▸ **GIVEN DATA**:

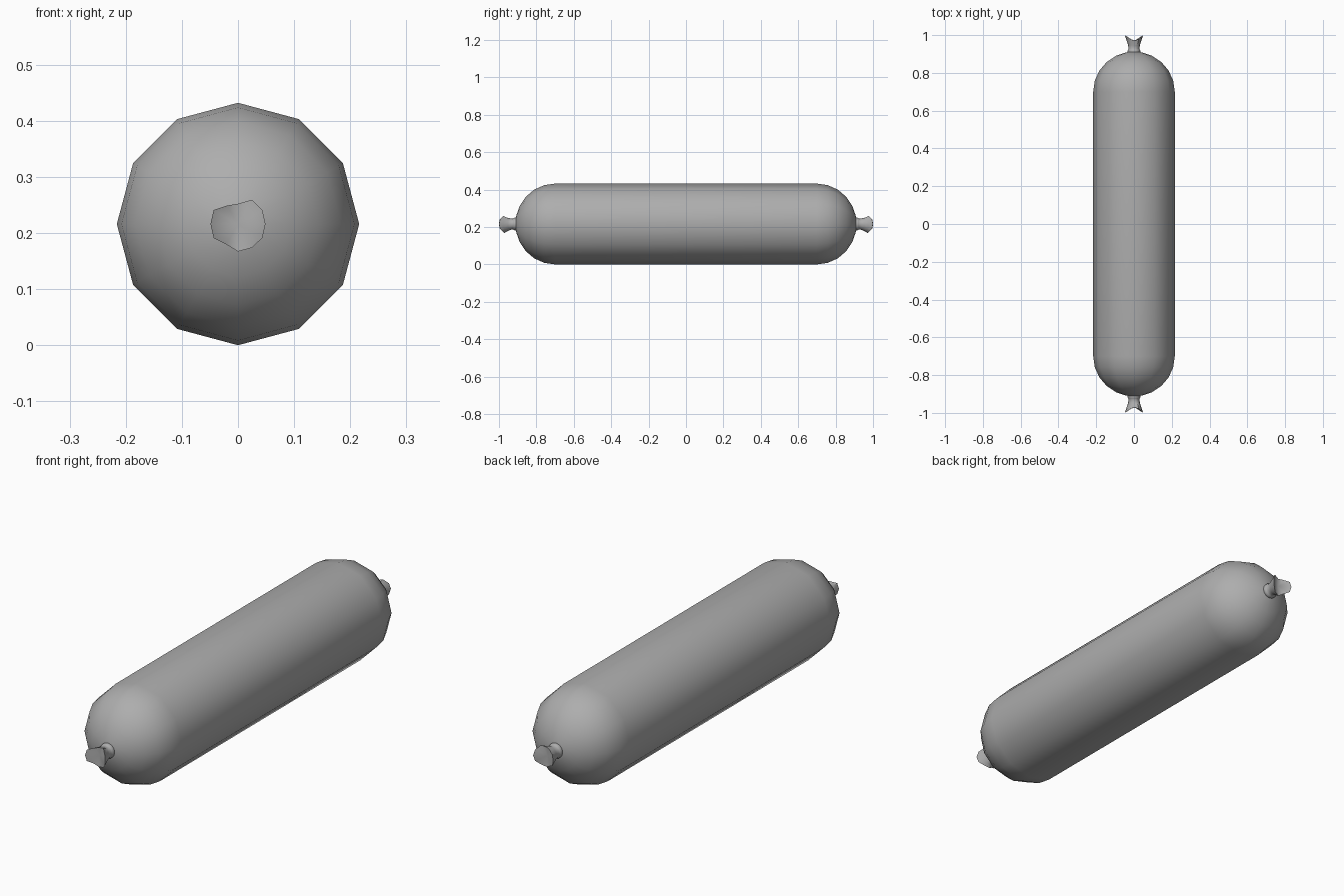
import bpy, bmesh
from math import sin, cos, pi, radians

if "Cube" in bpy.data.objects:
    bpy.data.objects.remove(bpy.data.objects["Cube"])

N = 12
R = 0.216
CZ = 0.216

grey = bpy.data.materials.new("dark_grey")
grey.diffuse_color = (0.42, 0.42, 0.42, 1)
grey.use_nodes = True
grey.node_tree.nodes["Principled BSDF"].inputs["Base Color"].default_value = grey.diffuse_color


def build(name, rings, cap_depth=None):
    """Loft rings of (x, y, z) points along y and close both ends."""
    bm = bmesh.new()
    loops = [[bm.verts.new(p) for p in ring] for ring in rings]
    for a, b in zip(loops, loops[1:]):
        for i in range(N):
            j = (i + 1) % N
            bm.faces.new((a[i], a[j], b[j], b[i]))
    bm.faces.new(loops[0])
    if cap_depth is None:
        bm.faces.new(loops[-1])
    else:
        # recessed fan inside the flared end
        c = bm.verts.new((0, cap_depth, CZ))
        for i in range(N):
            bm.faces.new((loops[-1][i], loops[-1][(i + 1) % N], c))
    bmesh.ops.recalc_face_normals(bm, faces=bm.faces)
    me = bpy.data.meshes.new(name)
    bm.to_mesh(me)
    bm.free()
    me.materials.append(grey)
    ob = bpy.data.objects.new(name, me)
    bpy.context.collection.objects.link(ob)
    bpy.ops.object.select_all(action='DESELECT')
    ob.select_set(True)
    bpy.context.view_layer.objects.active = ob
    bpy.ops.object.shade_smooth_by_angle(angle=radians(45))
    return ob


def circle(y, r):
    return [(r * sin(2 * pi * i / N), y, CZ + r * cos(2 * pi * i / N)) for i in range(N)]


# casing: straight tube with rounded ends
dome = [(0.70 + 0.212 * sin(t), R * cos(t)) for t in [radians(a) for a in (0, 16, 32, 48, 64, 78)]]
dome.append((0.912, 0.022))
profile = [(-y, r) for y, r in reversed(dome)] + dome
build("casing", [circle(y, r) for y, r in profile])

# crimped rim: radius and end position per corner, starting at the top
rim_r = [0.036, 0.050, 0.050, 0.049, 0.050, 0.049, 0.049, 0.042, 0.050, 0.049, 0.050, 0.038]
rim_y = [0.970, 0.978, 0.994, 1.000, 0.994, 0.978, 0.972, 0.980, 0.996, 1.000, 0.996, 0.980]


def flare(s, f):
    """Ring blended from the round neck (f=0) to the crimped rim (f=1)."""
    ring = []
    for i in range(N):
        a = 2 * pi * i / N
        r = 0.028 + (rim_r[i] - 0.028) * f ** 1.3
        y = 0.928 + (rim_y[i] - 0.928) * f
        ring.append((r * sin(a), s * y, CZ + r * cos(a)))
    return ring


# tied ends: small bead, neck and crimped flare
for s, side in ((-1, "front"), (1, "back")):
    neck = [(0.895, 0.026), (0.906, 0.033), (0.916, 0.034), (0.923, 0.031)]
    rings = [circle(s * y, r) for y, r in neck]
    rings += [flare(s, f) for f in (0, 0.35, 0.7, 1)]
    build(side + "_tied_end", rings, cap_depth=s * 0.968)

▸ **WHAT THE TASK REQUIRES**: Return the listing above in an exact copy that leaves out the images.

▸ **SOLUTION TO THE PROBLEM**:
import bpy, bmesh
from math import sin, cos, pi, radians

if "Cube" in bpy.data.objects:
    bpy.data.objects.remove(bpy.data.objects["Cube"])

N = 12
R = 0.216
CZ = 0.216

grey = bpy.data.materials.new("dark_grey")
grey.diffuse_color = (0.42, 0.42, 0.42, 1)
grey.use_nodes = True
grey.node_tree.nodes["Principled BSDF"].inputs["Base Color"].default_value = grey.diffuse_color


def build(name, rings, cap_depth=None):
    """Loft rings of (x, y, z) points along y and close both ends."""
    bm = bmesh.new()
    loops = [[bm.verts.new(p) for p in ring] for ring in rings]
    for a, b in zip(loops, loops[1:]):
        for i in range(N):
            j = (i + 1) % N
            bm.faces.new((a[i], a[j], b[j], b[i]))
    bm.faces.new(loops[0])
    if cap_depth is None:
        bm.faces.new(loops[-1])
    else:
        # recessed fan inside the flared end
        c = bm.verts.new((0, cap_depth, CZ))
        for i in range(N):
            bm.faces.new((loops[-1][i], loops[-1][(i + 1) % N], c))
    bmesh.ops.recalc_face_normals(bm, faces=bm.faces)
    me = bpy.data.meshes.new(name)
    bm.to_mesh(me)
    bm.free()
    me.materials.append(grey)
    ob = bpy.data.objects.new(name, me)
    bpy.context.collection.objects.link(ob)
    bpy.ops.object.select_all(action='DESELECT')
    ob.select_set(True)
    bpy.context.view_layer.objects.active = ob
    bpy.ops.object.shade_smooth_by_angle(angle=radians(45))
    return ob


def circle(y, r):
    return [(r * sin(2 * pi * i / N), y, CZ + r * cos(2 * pi * i / N)) for i in range(N)]


# casing: straight tube with rounded ends
dome = [(0.70 + 0.212 * sin(t), R * cos(t)) for t in [radians(a) for a in (0, 16, 32, 48, 64, 78)]]
dome.append((0.912, 0.022))
profile = [(-y, r) for y, r in reversed(dome)] + dome
build("casing", [circle(y, r) for y, r in profile])

# crimped rim: radius and end position per corner, starting at the top
rim_r = [0.036, 0.050, 0.050, 0.049, 0.050, 0.049, 0.049, 0.042, 0.050, 0.049, 0.050, 0.038]
rim_y = [0.970, 0.978, 0.994, 1.000, 0.994, 0.978, 0.972, 0.980, 0.996, 1.000, 0.996, 0.980]


def flare(s, f):
    """Ring blended from the round neck (f=0) to the crimped rim (f=1)."""
    ring = []
    for i in range(N):
        a = 2 * pi * i / N
        r = 0.028 + (rim_r[i] - 0.028) * f ** 1.3
        y = 0.928 + (rim_y[i] - 0.928) * f
        ring.append((r * sin(a), s * y, CZ + r * cos(a)))
    return ring


# tied ends: small bead, neck and crimped flare
for s, side in ((-1, "front"), (1, "back")):
    neck = [(0.895, 0.026), (0.906, 0.033), (0.916, 0.034), (0.923, 0.031)]
    rings = [circle(s * y, r) for y, r in neck]
    rings += [flare(s, f) for f in (0, 0.35, 0.7, 1)]
    build(side + "_tied_end", rings, cap_depth=s * 0.968)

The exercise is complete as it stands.